No money, no food, no doctor, all wrong
The answer to their sad plight then
to France went these bold brave men
Thousands died, thousands injured
Why, oh why, their children cried


Art Ages 11-14
Republic of Ireland

Poetry Ages 11-14
Northern Ireland

Between the Crosses
by Kate Dwane from Kilrossanty National School, County Waterford

Like We Should
by Tara Winton from Strathearn School, County Antrim

ROI A79 Winner.JPG

There is still
A place in the line
Waiting for you 

But this place is reserved
For a fit strong man
Will you fit it?  

For even in war
Where soldiers are needed,
Women aren’t allowed. 

Still, I’ll do my part.
I’ll take up other jobs.
I’ll be a nurse.
I’ll be a cook.
I’ll ration the food.
I’ll make the clothes.
I’ll take care of the children.
I’ll comfort.  Care.  Help. 

Then my sweetheart leaves
To do his part
For he is the fit strong male they are looking for.
I’ll write to him like I should.
I’ll wait for him like I should.
Then he will come back like he should.
But then he doesn’t come back
And I’m left mourning
Like I should. 

This war.
This war is tearing things apart.
Breaking people’s hearts.
Taking people we thought were ours.

But I’m still helping like I should
Though still crying like I should
And still trying like I should.

Women are fighting too.
We are helping.
We are mourning.
We are trying.
We are fighting.
We are fighting like we should.


Poetry Ages 14-16
Republic of Ireland

Art Ages 14-16
Northern Ireland

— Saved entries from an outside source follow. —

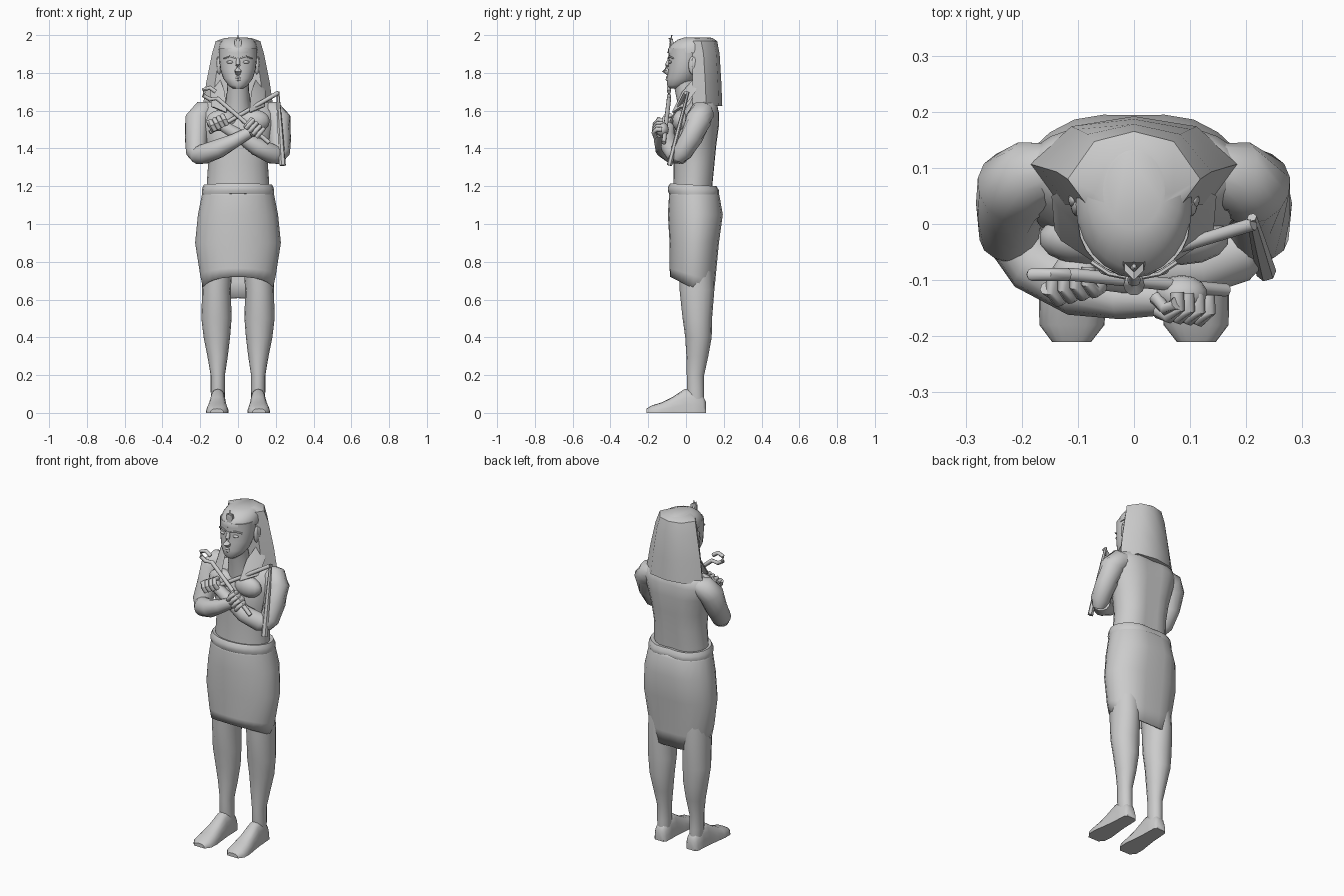
import bpy, bmesh, math
from mathutils import Vector

default = bpy.data.objects.get("Cube")
if default:
    bpy.data.objects.remove(default, do_unlink=True)

stone = bpy.data.materials.new("pale grey stone")
stone.use_nodes = True
stone.diffuse_color = (0.6, 0.6, 0.6, 1)
stone.node_tree.nodes["Principled BSDF"].inputs["Base Color"].default_value = stone.diffuse_color


def finish(name, bm, angle=50):
    """Turn a bmesh into a smooth shaded object."""
    bmesh.ops.recalc_face_normals(bm, faces=bm.faces)
    mesh = bpy.data.meshes.new(name)
    bm.to_mesh(mesh)
    bm.free()
    obj = bpy.data.objects.new(name, mesh)
    bpy.context.collection.objects.link(obj)
    mesh.materials.append(stone)
    bpy.ops.object.select_all(action="DESELECT")
    obj.select_set(True)
    bpy.context.view_layer.objects.active = obj
    bpy.ops.object.shade_smooth_by_angle(angle=math.radians(angle))
    return obj


def loft(name, rings, caps=True, angle=50):
    """Skin a list of closed point rings."""
    bm = bmesh.new()
    rows = [[bm.verts.new(p) for p in ring] for ring in rings]
    for low, high in zip(rows, rows[1:]):
        for i in range(len(low)):
            j = (i + 1) % len(low)
            bm.faces.new((low[i], low[j], high[j], high[i]))
    if caps:
        bm.faces.new(rows[0])
        bm.faces.new(rows[-1])
    return finish(name, bm, angle)


def oval(x, y, z, rx, ry, tilt=0, dent=0, sides=24):
    """Level oval ring; tilt drops the back, dent makes a groove up the back."""
    ring = []
    for i in range(sides):
        a = math.tau * i / sides
        c, s = math.cos(a), math.sin(a)
        py = y + ry * s - (dent * s ** 16 if s > 0 else 0)
        ring.append((x + rx * c, py, z - tilt * py))
    return ring


def tube(name, path, sides=10, squash=1):
    """Round limb through (x, y, z, radius) points."""
    pts = [Vector(p[:3]) for p in path]
    rings = []
    for i, p in enumerate(pts):
        along = pts[min(i + 1, len(pts) - 1)] - pts[max(i - 1, 0)]
        turn = along.to_track_quat("Z", "Y")
        r = path[i][3]
        rings.append([p + turn @ Vector((r * math.cos(a), r * squash * math.sin(a), 0))
                      for a in (math.tau * k / sides for k in range(sides))])
    return loft(name, rings)


def blob(name, centre, size):
    bm = bmesh.new()
    bmesh.ops.create_uvsphere(bm, u_segments=14, v_segments=10, radius=1)
    for v in bm.verts:
        v.co = Vector(centre) + v.co * Vector(size)
    return finish(name, bm)


def slab(name, corners, offset):
    """Flat outline given thickness along an offset."""
    pts = [Vector(p) for p in corners]
    return loft(name, [pts, [p + Vector(offset) for p in pts]], angle=30)


# Torso and neck: z, y centre, half width, half depth
torso = [(1.15, .04, .16, .11), (1.22, .045, .165, .11), (1.32, .05, .158, .115),
         (1.42, .055, .172, .12), (1.52, .062, .195, .127), (1.59, .08, .21, .108),
         (1.64, .095, .18, .08), (1.67, .08, .09, .055)]
loft("torso", [oval(0, y, z, rx, ry, dent=.018) for z, y, rx, ry in torso])
tube("neck", [(0, .03, 1.6, .075), (0, .01, 1.67, .06), (0, -.01, 1.76, .058)], 16)

# Kilt: open below, with a slanting hem and a rolled waistband
kilt = [(.678, .036, .185, .12, .5), (.74, .04, .2, .127, .3), (.9, .05, .227, .137, 0),
        (1.05, .056, .212, .152, 0), (1.15, .05, .192, .14, 0), (1.19, .045, .182, .13, 0)]
shell = loft("kilt", [oval(0, y, z, rx, ry, tilt, .014) for z, y, rx, ry, tilt in kilt], caps=False)
thick = shell.modifiers.new("cloth", "SOLIDIFY")
thick.thickness = .01
band = [(1.155, .19, .137), (1.17, .192, .143), (1.19, .19, .143), (1.21, .182, .13), (1.205, .16, .11)]
loft("waistband", [oval(0, .047, z, rx, ry, .06, .02) for z, rx, ry in band])

# Legs and feet
leg = [(.85, .105, .05, .08, .09), (.65, .114, .058, .076, .092), (.5, .114, .06, .08, .078),
       (.4, .112, .066, .07, .07), (.3, .108, .06, .054, .058), (.2, .107, .05, .038, .046),
       (.12, .107, .05, .038, .046), (.04, .105, .055, .035, .042)]
foot = [(.105, .028, .06), (.09, .04, .09), (.04, .043, .13), (-.01, .045, .125),
        (-.07, .052, .085), (-.13, .06, .055), (-.18, .058, .04), (-.21, .035, .022)]


def foot_ring(side, y, half, top):
    """Upright arch with a flat sole."""
    arch = [math.pi * k / 10 for k in range(11)]
    lean = .107 - .02 * y
    return [(side * lean + half * math.copysign(abs(math.cos(a)) ** .7, math.cos(a)),
             y, top * math.sin(a) ** .9 if 0 < a < 3.14 else 0) for a in arch]


for side, tag in ((1, "left"), (-1, "right")):
    loft(tag + "_leg", [oval(side * x, y, z, rx, ry, sides=16) for z, x, y, rx, ry in leg])
    loft(tag + "_foot", [foot_ring(side, *f) for f in foot])
    # Shoulder and upper arm
    tube(tag + "_upper_arm", [(side * x, y, z, r) for x, y, z, r in (
        (.13, .1, 1.6, .045), (.18, .085, 1.59, .066), (.212, .065, 1.55, .07),
        (.222, .03, 1.46, .06), (.222, -.02, 1.38, .054), (.21, -.045, 1.345, .035))], 14)
    blob(tag + "_chest", (side * .085, -.025, 1.545), (.085, .048, .06))
    # Ear with a raised lobe
    blob(tag + "_ear", (side * .1, .035, 1.84), (.013, .022, .048))
    blob(tag + "_ear_rim", (side * .108, .043, 1.85), (.009, .014, .034))
    # Eye and brow
    blob(tag + "_eye", (side * .042, -.083, 1.857), (.02, .009, .008))
    tube(tag + "_brow", [(side * x, y, z, .005) for x, y, z in (
        (.015, -.094, 1.878), (.045, -.088, 1.887), (.075, -.068, 1.877))], 6)
    # Front fall of the headcloth
    slab(tag + "_lappet", [(side * x, y, z) for x, y, z in (
        (.1, .05, 1.78), (.135, .03, 1.7), (.13, -.03, 1.62), (.06, -.075, 1.59), (.07, -.02, 1.7))],
         (side * .012, .02, 0))

# Forearms, crossed over the chest
tube("right_forearm", [(-.215, -.025, 1.365, .048), (-.18, -.07, 1.37, .053), (-.1, -.115, 1.4, .05),
                       (-.02, -.132, 1.44, .038), (.06, -.132, 1.485, .03)], 14)
tube("left_forearm", [(.215, -.02, 1.365, .048), (.18, -.055, 1.37, .052), (.1, -.085, 1.41, .048),
                      (.02, -.092, 1.46, .036), (-.08, -.085, 1.52, .03)], 14)


def hand(tag, centre, along):
    """Fist with four fingers and a thumb closed around a rod."""
    c, d = Vector(centre), Vector(along).normalized()
    front = Vector((0, -1, 0))
    up = d.cross(-front)
    blob(tag + "_palm", c, (.046, .034, .038))
    for k in range(4):
        base = c + d * (.024 * (k - 1.5))
        curl = [base + up * u + front * f for u, f in ((.03, 0), (.033, .028), (.008, .043), (-.022, .034))]
        tube(f"{tag}_finger_{k + 1}", [(*p, .0125) for p in curl], 8)
    thumb = [c - d * .045 + up * u + front * f for u, f in ((-.02, .01), (.01, .03), (.04, .02))]
    tube(tag + "_thumb", [(*p, .012) for p in thumb], 8)


hand("right", (.085, -.125, 1.5), (.77, -.08, -.64))
hand("left", (-.1, -.085, 1.53), (.85, .2, .4))

# Crook
hook = [(.165, -.118, 1.43), (-.11, -.09, 1.665), (-.15, -.09, 1.66), (-.182, -.09, 1.68),
        (-.182, -.09, 1.71), (-.15, -.09, 1.722), (-.118, -.09, 1.7)]
tube("crook", [(*p, .0115) for p in hook], 8)

# Flail: rod and hanging lash
tube("flail_rod", [(-.15, -.1, 1.485, .011), (.05, -.05, 1.6, .011), (.213, 0, 1.695, .012)], 8)
tube("flail_lash", [(.21, .012, 1.7, .009), (.222, -.035, 1.52, .014), (.236, -.088, 1.31, .018)], 6, .8)

# Face and skull
face = [(1.718, -.058, .028, .03), (1.735, -.045, .052, .055), (1.77, -.022, .078, .079),
        (1.82, -.008, .094, .086), (1.88, 0, .1, .092), (1.93, 0, .099, .092)]
loft("face", [oval(0, y, z, rx, ry) for z, y, rx, ry in face])
tube("nose", [(0, -.086, 1.875, .009), (0, -.1, 1.84, .012), (0, -.109, 1.812, .019), (0, -.09, 1.797, .014)])
for name, z, r in (("upper_lip", 1.777, .007), ("lower_lip", 1.765, .008)):
    tube(name, [(-.03, -.088, z, .003), (0, -.1, z, r), (.03, -.088, z, .003)], 8)
blob("chin", (0, -.078, 1.74), (.028, .022, .018))

# Headcloth: rounded cap in front, faceted fall behind the ears
cap = [(1.905, .035, .104, .131), (1.925, .035, .104, .131), (1.95, .04, .098, .118),
       (1.975, .05, .083, .095), (1.987, .06, .05, .07)]
loft("headcloth_cap", [oval(0, y, z, rx, ry) for z, y, rx, ry in cap])


def fall_ring(z, w, back):
    half = [(w * .6, back - .018), (w, back - .085), (w * .72, .035)]
    return ([(0, back, z)] + [(x, y, z) for x, y in half]
            + [(-x, y, z) for x, y in reversed(half)])


loft("headcloth_fall", [fall_ring(*r) for r in (
    (1.625, .186, .192), (1.75, .168, .187), (1.9, .138, .178), (1.968, .118, .165), (1.985, .07, .14))], angle=40)

# Rearing cobra on the brow
slab("cobra_hood", [(x, -.1 + abs(x), z) for x, z in (
    (0, 1.905), (.009, 1.925), (.02, 1.955), (.017, 1.978), (0, 1.985), (-.017, 1.978),
    (-.02, 1.955), (-.009, 1.925))], (0, .014, 0))
tube("cobra_head", [(0, -.07, 1.93, .008), (0, -.08, 1.975, .009), (0, -.075, 2, .004)], 8)
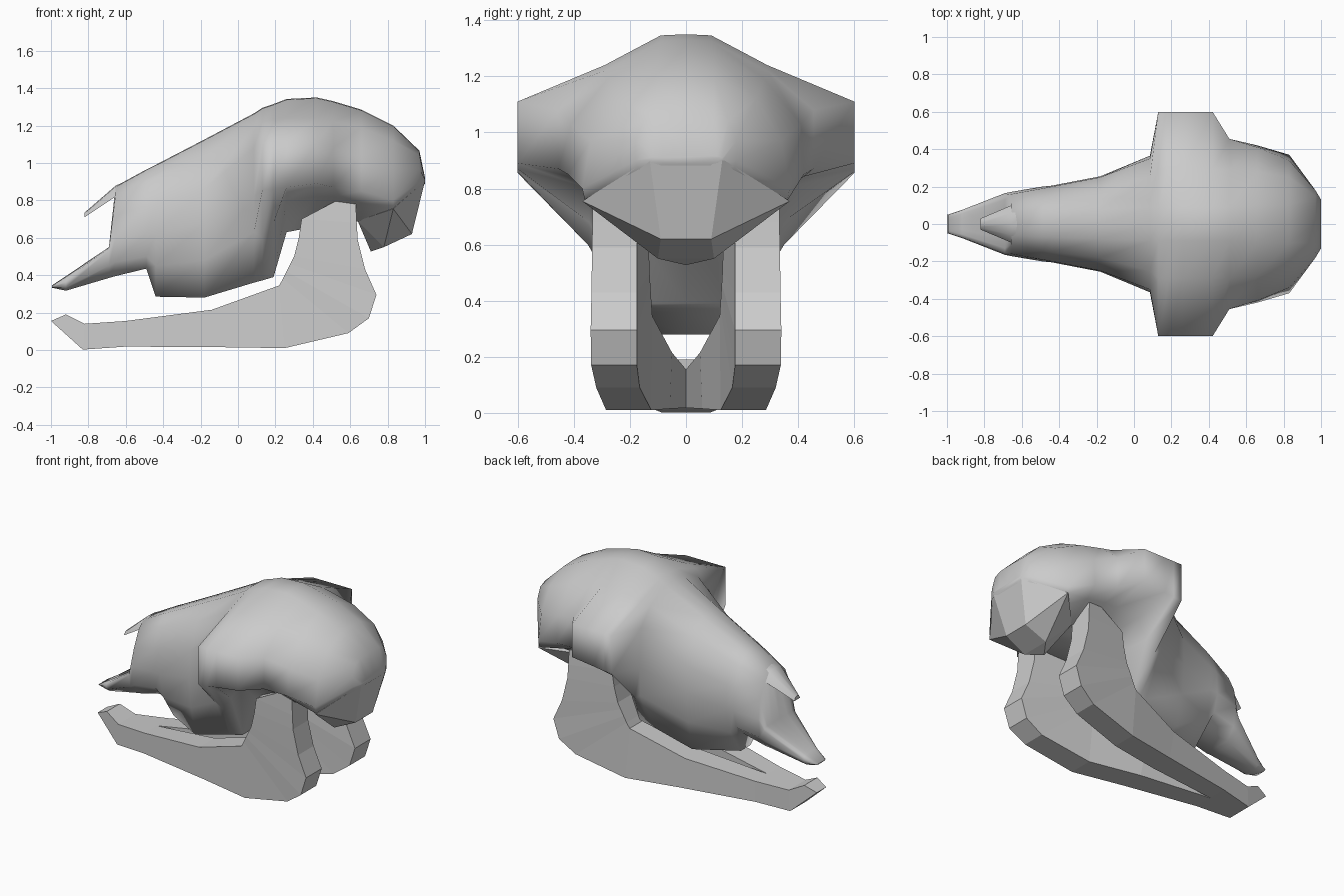
import bpy, bmesh
from math import radians

old = bpy.data.objects.get("Cube")
if old:
    bpy.data.objects.remove(old, do_unlink=True)

bone = bpy.data.materials.new("grey_bone")
bone.use_nodes = True
bone.diffuse_color = (0.6, 0.6, 0.6, 1)
bone.node_tree.nodes["Principled BSDF"].inputs["Base Color"].default_value = (0.6, 0.6, 0.6, 1)


def finish(bm, name, smooth_angle=None):
    """Weld, clean and link a mesh, optionally smooth shaded."""
    bmesh.ops.remove_doubles(bm, verts=bm.verts, dist=0.0005)
    inner = [f for f in bm.faces if all(abs(v.co.y) < 0.0005 for v in f.verts)]
    bmesh.ops.delete(bm, geom=inner, context='FACES')
    bmesh.ops.recalc_face_normals(bm, faces=bm.faces)
    mesh = bpy.data.meshes.new(name)
    bm.to_mesh(mesh)
    bm.free()
    mesh.materials.append(bone)
    obj = bpy.data.objects.new(name, mesh)
    bpy.context.collection.objects.link(obj)
    if smooth_angle:
        bpy.ops.object.select_all(action='DESELECT')
        obj.select_set(True)
        bpy.context.view_layer.objects.active = obj
        bpy.ops.object.shade_smooth_by_angle(angle=radians(smooth_angle))
    return obj


def loft(bm, rings):
    """Skin a row of closed rings and cap both ends."""
    loops = [[bm.verts.new(p) for p in ring] for ring in rings]
    for a, b in zip(loops, loops[1:]):
        n = len(a)
        for i in range(n):
            j = (i + 1) % n
            bm.faces.new((a[i], a[j], b[j], b[i]))
    bm.faces.new(loops[0])
    bm.faces.new(loops[-1])


def mirrored_ring(half):
    """Complete a half section (top to bottom) with its mirror image."""
    return half + [(x, -y, z) for x, y, z in reversed(half) if y > 0]


def skull_ring(row):
    x, top, bottom, top_w, bottom_w, *side = row
    pairs = [(0, top), (top_w, top - 0.004)] + list(zip(side[::2], side[1::2]))
    pairs += [(bottom_w, bottom), (0, bottom)]
    return mirrored_ring([(x, y, z) for y, z in pairs])


def interpolate(table, x):
    if x <= table[0][0]:
        return table[0][1]
    for (xa, ya), (xb, yb) in zip(table, table[1:]):
        if x <= xb:
            return ya + (yb - ya) * (x - xa) / (xb - xa)
    return table[-1][1]


# Skull sections: x, top, bottom, top width, bottom width, then side points (y, z)
# The snout begins with the low front bones, then steps up to the nose opening
snout = [
    (-.995, .345, .333, .02, .02, .035, .344, .045, .342, .05, .34, .04, .335),
    (-.92, .395, .317, .03, .04, .055, .39, .07, .38, .075, .36, .065, .335),
    (-.69, .55, .385, .08, .09, .13, .55, .155, .545, .165, .53, .15, .45),
    (-.655, .875, .395, .06, .10, .11, .825, .16, .72, .172, .60, .155, .47),
    (-.49, .965, .435, .07, .10, .14, .90, .19, .77, .20, .62, .17, .50),
    (-.44, .99, .285, .07, .05, .15, .92, .20, .78, .205, .62, .16, .45),
    (-.18, 1.125, .28, .08, .19, .18, 1.03, .25, .86, .255, .68, .24, .48),
    (.085, 1.265, .36, .09, .21, .25, 1.19, .35, 1.08, .365, .82, .36, .63),
]
cranium = [
    (.13, 1.295, .372, .09, .215, .29, 1.22, .60, 1.11, .60, .855, .35, .60),
    (.19, 1.315, .39, .09, .22, .29, 1.235, .60, 1.11, .60, .86, .345, .68),
    (.26, 1.342, .63, .09, .18, .29, 1.24, .60, 1.11, .60, .87, .345, .80),
    (.42, 1.35, .66, .09, .17, .29, 1.24, .60, 1.11, .60, .89, .335, .82),
    (.51, 1.33, .67, .09, .17, .29, 1.22, .455, 1.08, .455, .87, .335, .82),
    (.66, 1.285, .69, .10, .19, .28, 1.19, .41, 1.03, .42, .85, .345, .785),
    (.83, 1.2, .72, .10, .20, .25, 1.12, .34, .97, .37, .80, .36, .755),
    (.97, 1.065, .85, .10, .13, .15, 1.04, .18, .97, .18, .90, .17, .87),
    (1.0, .92, .89, .08, .08, .11, .915, .13, .91, .13, .90, .11, .895),
]
bm = bmesh.new()
loft(bm, [skull_ring(row) for row in snout + cranium])
finish(bm, "skull", 115)

# Pointed nasal bone over the nose opening
bm = bmesh.new()
nasal = [(-.82, .735, .71, .03), (-.655, .878, .82, .10), (-.55, .925, .84, .11)]
loft(bm, [mirrored_ring([(x, 0, top), (x, w * .6, top - .005), (x, w, low), (x, 0, low)])
          for x, top, low, w in nasal])
finish(bm, "nasal_bone", 40)

# Faceted block at the back of the skull base
bm = bmesh.new()
corners = [(1.0, .13, .905), (.93, .09, .62), (.83, .37, .755),
           (.78, .10, .55), (.71, 0, .527), (.64, .18, .69)]
for x, y, z in corners:
    for side in (1, -1):
        if y or side == 1:
            bm.verts.new((x, y * side, z))
bmesh.ops.convex_hull(bm, input=bm.verts)
finish(bm, "occiput")

# Lower jaw: upper edge and lower edge (x, z), swept up into the rear branch
jaw_edges = [
    (-.92, .19, -1.0, .155), (-.82, .14, -.83, .002), (-.6, .155, -.6, .018),
    (-.14, .215, -.1, .015), (.22, .345, .25, .01), (.24, .38, .59, .09),
    (.26, .42, .70, .17), (.28, .46, .74, .295), (.30, .50, .68, .43),
    (.325, .60, .64, .59), (.34, .70, .635, .68), (.52, .795, .63, .78),
]
inner_y = [(-.6, 0), (-.14, .05), (.22, .12), (.59, .165), (.64, .175)]
outer_y = [(-1.0, .05), (-.82, .09), (-.14, .21), (.25, .285), (.59, .32), (.64, .335), (.74, .34)]
bm = bmesh.new()
for side in (1, -1):
    rings = []
    for xt, zt, xb, zb in jaw_edges:
        rings.append([(x, side * interpolate(width, x), z) for x, z, width in (
            (xt, zt, inner_y), (xt, zt, outer_y), (xb, zb, outer_y), (xb, zb, inner_y))])
    loft(bm, rings)
finish(bm, "lower_jaw")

by Alannah Szajda from County Waterford

Battle of the Somme 1916
by William Pinkerton from The Royal School Armagh – Combined Cadet Forces,
County Armagh

NI A1011 Winner, Battle of the Somme 1916.jpeg

July 28th 1914, that is when it started,
His bag he packed and then he parted.
The train he climbed with 30 others,
Who he soon would refer to as his brothers. 

“Christmas time and it will all be done”
So they all joined up for a bit of fun.
But soon it came and then soon it went,
Maybe it was summer that they meant. 

Battle after battle and bullet after bullet,
“Just grab your gun and the trigger, PULL IT”.
The bombs boomed above his head,
The muddy trenches filled with bodies dead. 

The colour red stained his brain,
He knew he’d never be the same.
He watched as those he loved got shot,
Their bodies, they began to rot. 

So there on in he began to ponder,
The thought he bared of, “How much longer?”.
The gun he placed at his head,
“I love you mum” was the last word he ever said. 

The bullet left a sickening dent,
The telegram they soon sent.
His body battered in a heap,
His mother cried herself to sleep. 

So here’s a poem to the mum,
Who lost her son in World War One.


Poetry Ages 14-16
Northern Ireland

The Poppy
by Becki Pinkerton, from The Royal School Armagh – Combined Cadet Forces, County Armagh

Under the ground of the battlefield I grow,
I symbolise the memory of fallen heroes from long ago
I am an emblem for all to show
Their respect to so many whom they did not know.
I am a common field poppy – Papaver rhoeas
An elegant wildflower, distinctive and red
I’m the only one to grow in barren battlefields
I’m a comforting blanket, for our heroes alas dead.
In 1918 Monia Michael created me in silk
That I could be an emblem to last and not wilt
And in the UK on 11th November 1921
I became the flower on which Remembrance Day was built.
That was such a long time ago
Yet each year I am out there on show
Representing men, women and animals
Who gave their lives for the peace we now know.
So perhaps this year on Remembrance Sunday
You could give me a little place
On the Jacket, or jumper you’re wearing
I won’t take up very much space
Would you wear me with pride as you remember?
Yes I’m the red leaf, black centre and green stem
I represent the sacrifice of ordinary people
Caught up in wars not created by them.
I have no religious conviction
I just happened to grow where many fell
So will you help me to say ‘We will remember them’
And their stories to our children tell.